(Data entries)
--------------------
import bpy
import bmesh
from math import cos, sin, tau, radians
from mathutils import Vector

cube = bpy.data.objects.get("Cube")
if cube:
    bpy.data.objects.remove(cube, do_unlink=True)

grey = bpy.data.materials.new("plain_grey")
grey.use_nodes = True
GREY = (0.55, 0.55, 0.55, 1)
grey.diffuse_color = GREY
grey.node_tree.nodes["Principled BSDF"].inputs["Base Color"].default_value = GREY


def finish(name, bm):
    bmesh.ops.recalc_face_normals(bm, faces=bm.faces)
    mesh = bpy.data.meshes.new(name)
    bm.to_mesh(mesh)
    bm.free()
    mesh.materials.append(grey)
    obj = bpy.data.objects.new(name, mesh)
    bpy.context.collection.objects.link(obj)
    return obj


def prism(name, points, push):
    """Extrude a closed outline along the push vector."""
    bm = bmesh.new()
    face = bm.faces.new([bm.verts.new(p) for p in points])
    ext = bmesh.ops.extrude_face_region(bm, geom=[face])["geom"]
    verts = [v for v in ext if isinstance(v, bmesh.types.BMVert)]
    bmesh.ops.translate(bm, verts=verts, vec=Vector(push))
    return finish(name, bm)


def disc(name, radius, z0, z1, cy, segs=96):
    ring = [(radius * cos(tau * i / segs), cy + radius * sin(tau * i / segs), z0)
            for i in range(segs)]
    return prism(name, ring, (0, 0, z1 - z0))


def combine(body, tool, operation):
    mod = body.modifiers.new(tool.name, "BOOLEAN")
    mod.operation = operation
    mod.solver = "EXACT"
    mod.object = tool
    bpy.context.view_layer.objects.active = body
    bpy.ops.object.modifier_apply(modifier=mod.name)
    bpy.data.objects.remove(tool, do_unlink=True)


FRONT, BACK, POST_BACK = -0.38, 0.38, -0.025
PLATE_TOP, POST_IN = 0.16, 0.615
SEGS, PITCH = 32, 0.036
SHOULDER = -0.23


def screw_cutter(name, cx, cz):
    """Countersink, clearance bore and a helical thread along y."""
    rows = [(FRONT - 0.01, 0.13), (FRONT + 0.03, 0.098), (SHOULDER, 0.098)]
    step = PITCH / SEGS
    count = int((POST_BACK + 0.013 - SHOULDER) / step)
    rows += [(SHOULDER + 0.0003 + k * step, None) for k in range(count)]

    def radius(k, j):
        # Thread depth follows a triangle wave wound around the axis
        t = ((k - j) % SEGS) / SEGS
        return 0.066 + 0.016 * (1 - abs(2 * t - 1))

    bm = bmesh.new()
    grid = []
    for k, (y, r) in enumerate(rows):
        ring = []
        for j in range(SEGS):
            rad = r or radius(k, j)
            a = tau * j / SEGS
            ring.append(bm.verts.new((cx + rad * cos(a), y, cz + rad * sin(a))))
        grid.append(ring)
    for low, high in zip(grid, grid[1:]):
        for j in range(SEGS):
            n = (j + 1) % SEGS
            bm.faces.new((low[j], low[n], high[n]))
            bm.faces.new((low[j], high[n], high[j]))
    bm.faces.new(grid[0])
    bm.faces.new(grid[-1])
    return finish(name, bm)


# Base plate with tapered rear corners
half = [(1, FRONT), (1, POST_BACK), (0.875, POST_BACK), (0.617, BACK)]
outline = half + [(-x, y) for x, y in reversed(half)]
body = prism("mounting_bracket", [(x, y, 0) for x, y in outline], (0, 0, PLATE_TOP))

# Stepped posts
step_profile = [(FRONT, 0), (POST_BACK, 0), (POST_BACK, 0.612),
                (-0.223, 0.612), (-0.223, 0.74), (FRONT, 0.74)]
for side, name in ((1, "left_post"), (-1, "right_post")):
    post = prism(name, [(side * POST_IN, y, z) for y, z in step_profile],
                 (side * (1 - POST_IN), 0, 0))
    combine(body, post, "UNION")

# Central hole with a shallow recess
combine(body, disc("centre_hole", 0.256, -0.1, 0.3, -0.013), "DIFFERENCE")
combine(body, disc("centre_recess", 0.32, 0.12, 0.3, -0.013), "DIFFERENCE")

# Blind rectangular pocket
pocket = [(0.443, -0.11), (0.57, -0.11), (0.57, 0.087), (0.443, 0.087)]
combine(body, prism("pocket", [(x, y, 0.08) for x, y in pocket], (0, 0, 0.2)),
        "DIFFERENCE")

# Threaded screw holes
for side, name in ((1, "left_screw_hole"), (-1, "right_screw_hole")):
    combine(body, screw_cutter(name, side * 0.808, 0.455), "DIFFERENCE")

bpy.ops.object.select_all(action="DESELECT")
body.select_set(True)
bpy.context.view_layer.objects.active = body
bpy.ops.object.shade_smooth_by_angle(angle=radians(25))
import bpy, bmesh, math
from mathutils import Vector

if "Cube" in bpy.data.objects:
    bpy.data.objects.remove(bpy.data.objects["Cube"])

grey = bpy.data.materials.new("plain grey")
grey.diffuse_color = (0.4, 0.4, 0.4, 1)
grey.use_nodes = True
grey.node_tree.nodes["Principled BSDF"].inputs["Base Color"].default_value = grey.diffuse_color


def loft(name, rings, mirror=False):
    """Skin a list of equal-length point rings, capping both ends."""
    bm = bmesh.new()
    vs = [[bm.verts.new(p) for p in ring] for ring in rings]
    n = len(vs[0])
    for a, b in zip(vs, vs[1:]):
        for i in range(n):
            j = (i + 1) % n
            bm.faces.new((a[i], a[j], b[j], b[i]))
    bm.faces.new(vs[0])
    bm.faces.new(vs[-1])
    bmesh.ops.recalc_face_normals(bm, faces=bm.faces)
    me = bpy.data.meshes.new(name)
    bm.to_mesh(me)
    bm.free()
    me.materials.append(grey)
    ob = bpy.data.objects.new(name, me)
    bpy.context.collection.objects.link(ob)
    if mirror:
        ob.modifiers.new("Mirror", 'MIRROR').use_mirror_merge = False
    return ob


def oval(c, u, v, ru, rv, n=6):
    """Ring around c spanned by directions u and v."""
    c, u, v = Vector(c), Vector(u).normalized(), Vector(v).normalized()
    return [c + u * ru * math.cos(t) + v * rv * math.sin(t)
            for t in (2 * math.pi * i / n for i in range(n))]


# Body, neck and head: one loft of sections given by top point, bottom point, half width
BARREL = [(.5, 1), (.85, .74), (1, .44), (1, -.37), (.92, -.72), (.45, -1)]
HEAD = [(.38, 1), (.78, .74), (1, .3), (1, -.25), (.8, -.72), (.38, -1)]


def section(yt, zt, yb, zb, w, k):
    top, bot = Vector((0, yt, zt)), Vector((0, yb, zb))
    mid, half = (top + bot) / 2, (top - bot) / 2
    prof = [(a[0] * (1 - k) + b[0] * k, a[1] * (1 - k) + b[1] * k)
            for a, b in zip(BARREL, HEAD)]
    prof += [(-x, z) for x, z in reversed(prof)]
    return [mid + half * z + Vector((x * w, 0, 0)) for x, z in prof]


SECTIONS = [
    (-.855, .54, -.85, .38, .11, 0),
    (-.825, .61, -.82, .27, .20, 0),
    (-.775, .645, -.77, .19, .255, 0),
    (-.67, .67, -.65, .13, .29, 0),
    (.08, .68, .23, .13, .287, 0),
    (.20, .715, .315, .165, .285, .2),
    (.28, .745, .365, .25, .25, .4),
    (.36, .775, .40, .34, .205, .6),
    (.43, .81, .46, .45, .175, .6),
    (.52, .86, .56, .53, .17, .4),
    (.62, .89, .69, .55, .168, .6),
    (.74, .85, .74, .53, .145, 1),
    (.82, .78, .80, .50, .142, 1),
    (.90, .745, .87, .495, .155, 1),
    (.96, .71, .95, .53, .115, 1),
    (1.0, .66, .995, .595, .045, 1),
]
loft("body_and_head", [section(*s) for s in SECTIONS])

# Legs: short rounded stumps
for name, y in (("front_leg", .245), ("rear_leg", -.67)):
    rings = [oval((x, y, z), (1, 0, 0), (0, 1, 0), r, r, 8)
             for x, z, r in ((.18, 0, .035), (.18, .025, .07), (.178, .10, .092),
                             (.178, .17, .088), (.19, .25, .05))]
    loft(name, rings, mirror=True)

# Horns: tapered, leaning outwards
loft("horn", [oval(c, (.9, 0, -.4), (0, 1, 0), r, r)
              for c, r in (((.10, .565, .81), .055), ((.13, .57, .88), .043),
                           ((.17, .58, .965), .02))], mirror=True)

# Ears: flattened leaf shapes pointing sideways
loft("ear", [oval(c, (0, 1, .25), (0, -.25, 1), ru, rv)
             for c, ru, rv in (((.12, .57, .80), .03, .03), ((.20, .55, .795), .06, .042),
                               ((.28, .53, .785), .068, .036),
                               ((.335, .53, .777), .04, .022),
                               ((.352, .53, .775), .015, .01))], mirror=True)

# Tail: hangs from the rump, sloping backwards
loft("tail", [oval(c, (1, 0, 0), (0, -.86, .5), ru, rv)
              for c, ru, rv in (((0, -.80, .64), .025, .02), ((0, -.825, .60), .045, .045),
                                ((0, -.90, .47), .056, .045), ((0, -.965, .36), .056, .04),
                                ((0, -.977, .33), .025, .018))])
--------------------
Find the lines above that include the string "materials" and copy them.

grey = bpy.data.materials.new("plain_grey")
    mesh.materials.append(grey)
grey = bpy.data.materials.new("plain grey")
    me.materials.append(grey)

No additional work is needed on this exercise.